The vineyards of the Ala Winery lie in the southernmost part of the Adige Valley in Trentino. Here the mountain ranges called Piccoli Dolomiti and Baldo near Lake Garda cover an area which stretches down towards the Venetian plain. It is a land rich in memories and was the scene of disputes between the Austrian Empire and the Serenissima Republic of Venice. It was thanks to these relations and the ensuing trade of the people who populated it that Marzemino came to this land from the distant and evocative Asia Minor.

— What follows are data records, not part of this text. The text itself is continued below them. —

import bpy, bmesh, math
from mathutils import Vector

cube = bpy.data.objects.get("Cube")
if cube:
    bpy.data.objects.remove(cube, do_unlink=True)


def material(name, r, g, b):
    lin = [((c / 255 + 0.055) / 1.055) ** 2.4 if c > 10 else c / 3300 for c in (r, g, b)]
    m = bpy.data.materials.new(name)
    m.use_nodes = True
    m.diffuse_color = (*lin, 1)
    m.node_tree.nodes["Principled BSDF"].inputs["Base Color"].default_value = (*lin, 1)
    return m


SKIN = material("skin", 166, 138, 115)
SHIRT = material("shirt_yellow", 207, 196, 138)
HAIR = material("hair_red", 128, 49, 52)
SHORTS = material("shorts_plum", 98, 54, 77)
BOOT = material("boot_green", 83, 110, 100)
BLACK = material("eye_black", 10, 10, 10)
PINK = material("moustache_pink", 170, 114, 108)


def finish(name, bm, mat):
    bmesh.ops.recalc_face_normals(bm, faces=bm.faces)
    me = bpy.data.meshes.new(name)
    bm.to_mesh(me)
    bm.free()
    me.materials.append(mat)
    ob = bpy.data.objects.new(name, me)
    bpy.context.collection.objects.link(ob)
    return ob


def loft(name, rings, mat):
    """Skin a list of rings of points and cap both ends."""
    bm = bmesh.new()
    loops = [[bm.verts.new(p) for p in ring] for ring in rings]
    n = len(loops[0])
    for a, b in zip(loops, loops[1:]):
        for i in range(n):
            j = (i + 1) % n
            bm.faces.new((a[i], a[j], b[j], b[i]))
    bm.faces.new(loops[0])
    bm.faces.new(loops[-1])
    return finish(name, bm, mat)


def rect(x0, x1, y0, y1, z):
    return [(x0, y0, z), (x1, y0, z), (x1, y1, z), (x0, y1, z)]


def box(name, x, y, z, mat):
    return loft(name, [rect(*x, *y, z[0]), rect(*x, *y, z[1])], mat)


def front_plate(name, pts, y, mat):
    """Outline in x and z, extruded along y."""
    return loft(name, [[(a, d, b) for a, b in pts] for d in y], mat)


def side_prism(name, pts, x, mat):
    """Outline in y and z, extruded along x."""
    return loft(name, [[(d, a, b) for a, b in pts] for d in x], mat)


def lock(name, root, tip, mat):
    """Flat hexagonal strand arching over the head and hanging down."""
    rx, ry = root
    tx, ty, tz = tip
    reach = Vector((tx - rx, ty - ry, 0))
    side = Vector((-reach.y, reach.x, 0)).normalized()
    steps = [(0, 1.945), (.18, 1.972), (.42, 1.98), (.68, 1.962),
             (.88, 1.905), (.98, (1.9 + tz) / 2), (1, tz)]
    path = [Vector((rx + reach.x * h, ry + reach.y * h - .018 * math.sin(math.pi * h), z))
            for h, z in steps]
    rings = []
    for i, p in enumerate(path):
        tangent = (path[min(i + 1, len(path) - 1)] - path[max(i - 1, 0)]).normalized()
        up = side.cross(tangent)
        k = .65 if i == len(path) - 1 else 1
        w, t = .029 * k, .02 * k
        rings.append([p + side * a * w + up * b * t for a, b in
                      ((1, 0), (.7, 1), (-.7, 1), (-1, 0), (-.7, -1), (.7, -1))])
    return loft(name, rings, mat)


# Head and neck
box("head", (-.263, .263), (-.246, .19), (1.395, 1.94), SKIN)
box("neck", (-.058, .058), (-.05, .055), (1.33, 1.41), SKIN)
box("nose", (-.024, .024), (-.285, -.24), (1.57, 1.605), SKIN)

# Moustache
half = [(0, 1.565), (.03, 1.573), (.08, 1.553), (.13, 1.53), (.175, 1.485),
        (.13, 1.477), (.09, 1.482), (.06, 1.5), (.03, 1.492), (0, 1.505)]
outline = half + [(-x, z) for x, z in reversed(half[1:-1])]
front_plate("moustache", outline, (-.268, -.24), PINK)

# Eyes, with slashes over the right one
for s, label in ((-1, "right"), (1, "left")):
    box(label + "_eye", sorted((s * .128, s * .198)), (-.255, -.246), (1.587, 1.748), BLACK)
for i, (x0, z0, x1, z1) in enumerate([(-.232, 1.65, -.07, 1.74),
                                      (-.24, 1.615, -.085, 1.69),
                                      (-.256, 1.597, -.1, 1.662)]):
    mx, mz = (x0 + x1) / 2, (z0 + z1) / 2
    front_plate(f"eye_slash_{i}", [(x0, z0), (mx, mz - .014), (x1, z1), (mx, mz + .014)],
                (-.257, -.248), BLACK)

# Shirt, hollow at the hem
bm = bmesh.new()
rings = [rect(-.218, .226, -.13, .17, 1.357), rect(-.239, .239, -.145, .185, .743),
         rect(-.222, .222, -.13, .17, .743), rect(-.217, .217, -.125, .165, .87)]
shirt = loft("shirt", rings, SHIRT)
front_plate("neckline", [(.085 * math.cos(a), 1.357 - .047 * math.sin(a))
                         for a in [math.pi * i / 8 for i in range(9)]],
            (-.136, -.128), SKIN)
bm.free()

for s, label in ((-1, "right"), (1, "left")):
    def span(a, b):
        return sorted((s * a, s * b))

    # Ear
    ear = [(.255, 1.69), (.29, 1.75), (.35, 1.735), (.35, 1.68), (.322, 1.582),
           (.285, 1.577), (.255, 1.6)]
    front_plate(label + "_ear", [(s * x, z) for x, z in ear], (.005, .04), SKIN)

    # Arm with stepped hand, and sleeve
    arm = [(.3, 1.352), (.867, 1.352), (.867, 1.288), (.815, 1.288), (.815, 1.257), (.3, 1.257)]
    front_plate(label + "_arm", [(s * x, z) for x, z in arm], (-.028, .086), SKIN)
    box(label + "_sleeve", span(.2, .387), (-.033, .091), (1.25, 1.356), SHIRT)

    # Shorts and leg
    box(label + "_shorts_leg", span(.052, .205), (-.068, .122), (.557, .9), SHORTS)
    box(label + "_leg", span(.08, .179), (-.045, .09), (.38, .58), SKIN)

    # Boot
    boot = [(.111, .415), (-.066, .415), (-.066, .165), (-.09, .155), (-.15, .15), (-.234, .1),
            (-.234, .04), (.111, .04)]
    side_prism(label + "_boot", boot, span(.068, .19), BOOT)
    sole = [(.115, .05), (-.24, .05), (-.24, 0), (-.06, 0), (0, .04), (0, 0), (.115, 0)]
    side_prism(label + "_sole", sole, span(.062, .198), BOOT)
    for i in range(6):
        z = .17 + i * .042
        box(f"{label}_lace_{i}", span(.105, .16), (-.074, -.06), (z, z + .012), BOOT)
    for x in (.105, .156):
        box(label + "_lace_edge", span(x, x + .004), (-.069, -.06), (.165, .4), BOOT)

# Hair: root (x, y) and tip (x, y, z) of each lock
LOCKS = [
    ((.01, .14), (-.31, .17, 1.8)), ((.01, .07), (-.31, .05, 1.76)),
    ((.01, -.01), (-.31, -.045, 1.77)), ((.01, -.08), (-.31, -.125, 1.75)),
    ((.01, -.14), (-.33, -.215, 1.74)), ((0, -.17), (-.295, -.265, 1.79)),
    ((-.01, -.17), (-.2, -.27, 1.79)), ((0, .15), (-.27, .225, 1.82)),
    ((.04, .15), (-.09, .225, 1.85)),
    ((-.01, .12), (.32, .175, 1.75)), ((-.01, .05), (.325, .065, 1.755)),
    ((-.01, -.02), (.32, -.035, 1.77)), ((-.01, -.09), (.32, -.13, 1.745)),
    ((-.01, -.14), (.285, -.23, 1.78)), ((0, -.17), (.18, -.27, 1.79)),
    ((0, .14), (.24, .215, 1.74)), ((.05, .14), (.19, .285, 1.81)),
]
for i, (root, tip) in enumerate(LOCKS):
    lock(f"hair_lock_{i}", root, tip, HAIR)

Marzemino grapes are cultivated on the best soils which have been created by the erosive action of the glaciers which formed gentle hills and fertile promontories. They are grown on land which boasts the best exposure, optimised by the particular orientation of the valleys. Here, this grape succeeds in expressing its potential to the full, reaching the right ripeness and creating wines with a delicate aroma and harmonious flavour.
Cultivated on the classic Trentino pergola, Marzemino is a vine that requires to be pruned slowly and carefully and its young, green shoots are very fragile and sensitive to the effects of wind. Only the skilful work of the winegrower, through their patient tying and arrangement of the shoots can select the best shoots for grape production.

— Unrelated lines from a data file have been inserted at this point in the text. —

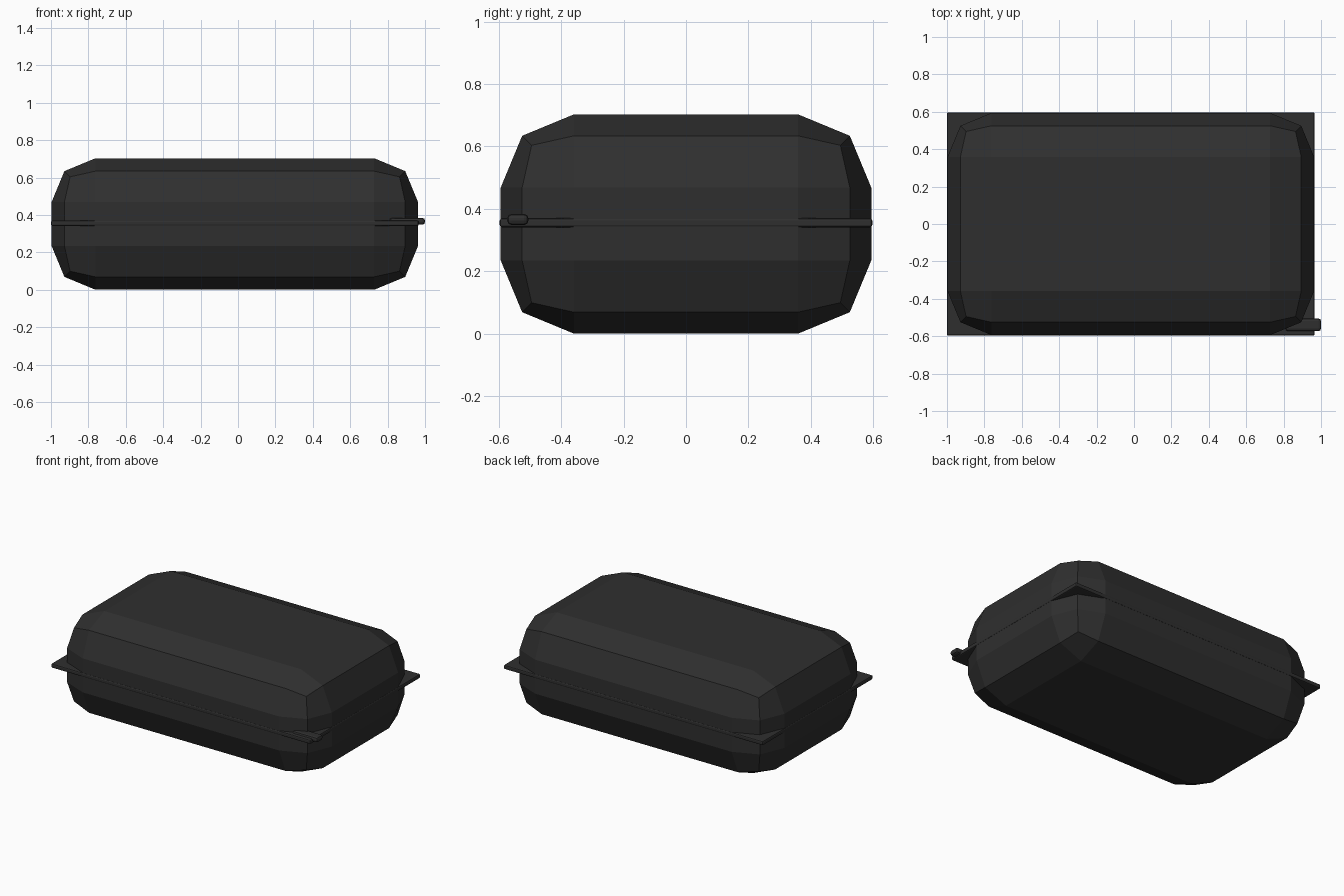
import bpy

if "Cube" in bpy.data.objects:
    bpy.data.objects.remove(bpy.data.objects["Cube"])

# Single dark fabric colour
black = bpy.data.materials.new("charcoal black")
black.diffuse_color = (0.028, 0.028, 0.028, 1)
black.use_nodes = True
black.node_tree.nodes["Principled BSDF"].inputs["Base Color"].default_value = black.diffuse_color


def rounded_box(name, lo, hi, width, segments):
    """Box between two corners with bevelled edges."""
    bpy.ops.mesh.primitive_cube_add(size=1, location=[(a + b) / 2 for a, b in zip(lo, hi)])
    ob = bpy.context.object
    ob.name = name
    ob.scale = [b - a for a, b in zip(lo, hi)]
    bpy.ops.object.transform_apply(location=False, rotation=False, scale=True)
    mod = ob.modifiers.new("edge", 'BEVEL')
    mod.width = width
    mod.segments = segments
    mod.limit_method = 'NONE'
    bpy.ops.object.modifier_apply(modifier=mod.name)
    ob.data.materials.append(black)
    return ob


# Case shell with wide faceted edges
rounded_box("case_body", (-0.997, -0.594, 0.0), (0.963, 0.594, 0.703), 0.235, 2)

# Zip band around the middle, square at the corners
rounded_box("zip_band", (-1.0, -0.597, 0.341), (0.966, 0.597, 0.37), 0.008, 2)

# Zip pull at the front right corner
rounded_box("zip_pull", (0.81, -0.573, 0.348), (1.0, -0.505, 0.384), 0.014, 2)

Once the grapes have matured, half of the Marzemino bunches are harvested exclusively by hand, checked and delicately placed in special small crates to begin the drying period in cellars at a controlled temperature and humidity. The grapes further evolve and mature for several months and through the natural drying process they develop notes and scents that will give the wine harmony and richness. For the other half of the clusters, we wait for maximum, natural ripening before the rains arrive, and then they are harvested by hand and pressed.
The fresh grapes undergo a very slow and gentle crushing, so as not to only partially break the berrie in order to prolong the subsequent fermentation. The crushing of the dried grapes takes place in late autumn, after months of drying in the drying lofts. Given the firmness of the berries, they are 'shelled': the little juice that is released will be the base on which the yeasts will begin their very slow fermentation.
Fermentation of the fresh grapes: following two nights' rest at 8°C, the crushed grapes are inoculated with specific yeasts that will enhance the organoleptic characteristics typical of the variety. Fermentation is slow, at a controlled temperature and pumping over is brief but frequent. Fermentation of the raisins: the addition of the selected yeasts takes place immediately, although the temperature of the must is rather low given the season (7-9°C). Fermentation is very slow and can last up to weeks. During this period the wine extracts the best components from the skins and seeds, enhancing its structure and aromatic richness and character.
After malolactic fermentation, the two components rest and sediment settles for a few months before being transferred to oak barrels. The various components are then combined to prepare for bottling and the subsequent phase of refinement occurs in the bottle.
A wine boasting a unique and recognisable personality, it expresses itself with an intriguing aromatic profile that ranges from ripe and warm fruit, tending to passito aromas such as plum and morello cherry, to a spiciness of eucalyptus and coriander with balsamic and almond notes. The palate is offered a dense but delicate structure and its fruity freshness in the aftertaste makes it a great red.